The Institute for Neurosciences of Montpellier (INM) is dedicated to basic research on transduction, integration and disorders of sensory and motor systems. The INM houses several teams working on vision, hearing, somatosensory wiring and myelination. Molecular to systems level investigations are carried-out through core technical facilities (Functional analysis, histology, photonic imaging and electron microscopy), which are open to academic and private users outside the INM. Our outputs  favor the development of new treatments for sensory and motor deficits, with a strong interest in inherited retinal and optic blindness, auditory neuropathies (deafness and tinnitus), neurodegenerative diseases (amyotrophic lateral sclerosis, giant axonal neuropathy), somatosensation disorders (touch and pain) and glial pathologies (gliomas, GAN and Charcot Marie Tooth disease). Translational research relies on strong interactions with the clinical departments (Ophthalmology, ENT, Neurology, Neurosurgery) and start-up companies, which stem emerged from our laboratory (Sensorion, Horama, BetaInov, Biodol therapeutics).


Approximately one half of blind people suffer from untreatable conditions. These are degenerations of the nervous part of the eye, especially the retina, which generates electrical current from light stimulation and the optic nerve, which transmits the current to the brain where the image is interpreted. Retinal and optic nerve degenerations are at the frontiers of medicine. Indeed, neuron replacement still remains a challenge and it is impossible to re-connect a severed optic nerve, which prevents the graft of an eye. These very severe conditions lead to visual loss, generally in a progressive manner but sometimes already from birth, and in most cases are irreversible. We therefore need to design and validate new treatments, which will prevent the progression of the disease towards vision loss. One also must try to repair lesions to restore vision.

Our goal is to unravel the mechanisms of deafness and tinnitus to envision therapies. This requires i) the analysis of animals mutant that recapitulate human auditory deficits, ii) to decipher the sound encoding process and iii) to develop new diagnostic tools for auditory disorders screening.

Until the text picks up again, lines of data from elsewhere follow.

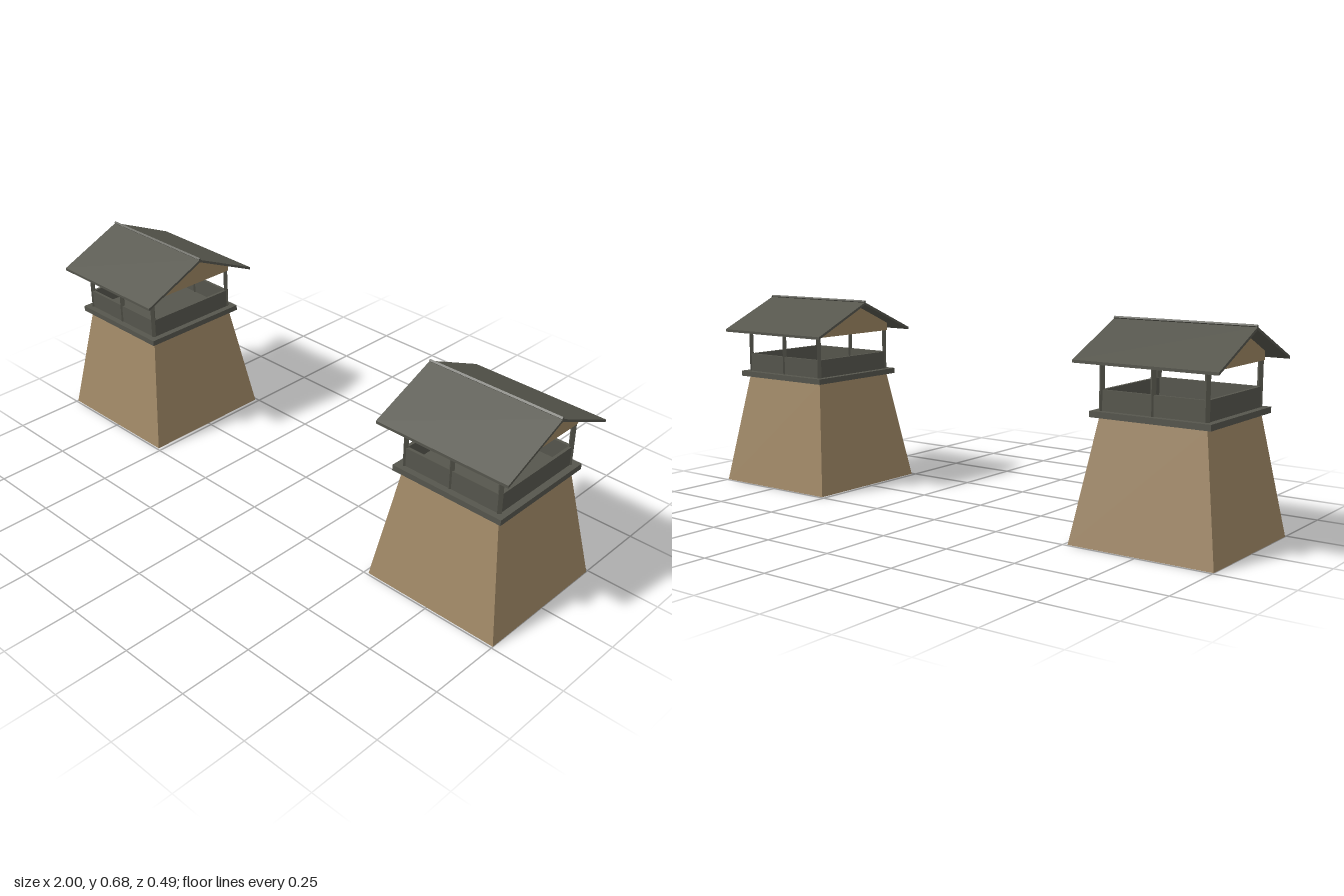
import * as THREE from 'three';

const flat = (name, color) => {
  const m = new THREE.MeshStandardMaterial({ color });
  m.name = name;
  return m;
};

export function createModel() {
  const earth = flat('earthTan', 0xa08866);
  const plaster = flat('gableTan', 0x9a8460);
  const timber = flat('darkTimber', 0x56564d);

  const add = (parent, name, geo, mat, x = 0, y = 0, z = 0) => {
    const mesh = new THREE.Mesh(geo, mat);
    mesh.name = name;
    mesh.position.set(x, y, z);
    parent.add(mesh);
    return mesh;
  };

  // Outline given as [z, y], extruded along x and centred on it
  const extrudeAlongX = (points, width) => {
    const shape = new THREE.Shape(points.map(([z, y]) => new THREE.Vector2(-z, y)));
    const geo = new THREE.ExtrudeGeometry(shape, { depth: width, bevelEnabled: false });
    return geo.translate(0, 0, -width / 2).rotateY(Math.PI / 2);
  };

  // Four-sided pole with its corners on the axes; flat faces
  const pole = (radius, length) =>
    new THREE.CylinderGeometry(radius, radius, length, 4).toNonIndexed();
  const facet = (geo) => { geo.computeVertexNormals(); return geo; };

  const side = 0.173; // distance of posts and walls from the tower axis

  const buildTower = (name, x) => {
    const tower = new THREE.Group();
    tower.name = name;
    tower.position.x = x;

    // Tapered square base
    const r = Math.SQRT2;
    const base = new THREE.CylinderGeometry(0.178 * r, 0.243 * r, 0.39, 4).rotateY(Math.PI / 4);
    add(tower, 'base', facet(base.toNonIndexed()), earth, 0, 0.195, 0);

    // Lookout floor
    add(tower, 'platform', new THREE.BoxGeometry(0.4, 0.019, 0.4), timber, 0, 0.4, 0);

    for (const s of [-1, 1]) {
      // Low parapet walls
      add(tower, 'frontBackWall', new THREE.BoxGeometry(0.34, 0.064, 0.01), timber, 0, 0.441, s * side);
      add(tower, 'sideWall', new THREE.BoxGeometry(0.01, 0.064, 0.34), timber, s * side, 0.441, 0);

      // Corner posts and one middle post on the front and back
      for (const px of [-side, 0, side]) {
        add(tower, 'post', facet(pole(0.0095, 0.174)), timber, px, 0.494, s * side);
      }

      // Gable panels under the roof ends
      const gable = [[-0.178, 0.553], [0.178, 0.553], [0.178, 0.581], [0, 0.662], [-0.178, 0.581]];
      add(tower, 'gable', extrudeAlongX(gable, 0.01), plaster, s * 0.178, 0, 0);
    }

    // Pitched roof sheet and ridge pole
    const roof = [[-0.238, 0.555], [0, 0.661], [0.238, 0.555], [0.238, 0.564], [0, 0.67], [-0.238, 0.564]];
    add(tower, 'roof', extrudeAlongX(roof, 0.476), timber);
    add(tower, 'ridgePole', facet(pole(0.005, 0.476)).rotateZ(Math.PI / 2), timber, 0, 0.672, 0);
    return tower;
  };

  const model = new THREE.Group();
  model.name = 'watchtowers';
  model.add(buildTower('rightTower', -0.757), buildTower('leftTower', 0.757));
  return model;
}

Sentient animals have the ability to feel touch and painful stimuli, to sense cold and hot, to respond to aversive stimuli by adaptive reflexive movements. These fundamental activities, essential for survival, are encoded by neuronal circuits that link the somatosensory (body sense) and motor systems (appropriate action). We study how these interlinked systems are established during development and how they function in the normal and pathological states.

Our mission is to 1) understand how the cellular environment contributes to the degeneration of motoneurons in amyotrophic lateral sclerosis (ALS) and other motoneuron disorders

                             2) develop new therapeutic strategies.

Our research is carried out by a multidisciplinary team of neurobiologists, electrophysiologists, immunologists, clinicians, and geneticists.

In vertebrate, axons are insulated by myelin sheaths which enable the rapid saltatory propagation of the action potentials and provide them with a metabolic support. The myelin is formed by glial cells: Schwann cells in peripheral nervous system and oligodendrocytes in central nervous system. In several human pathologies, either the structure or the physiology of myelinated axons is altered leading to axonal defects, conduction slowing or conduction loss.

We aim to 1) understand how the glial cells contribute to the metabolic support of myelinated axons in health and disease.

                 2) to develop new therapeutic strategies for demyelinating and axonal disorders.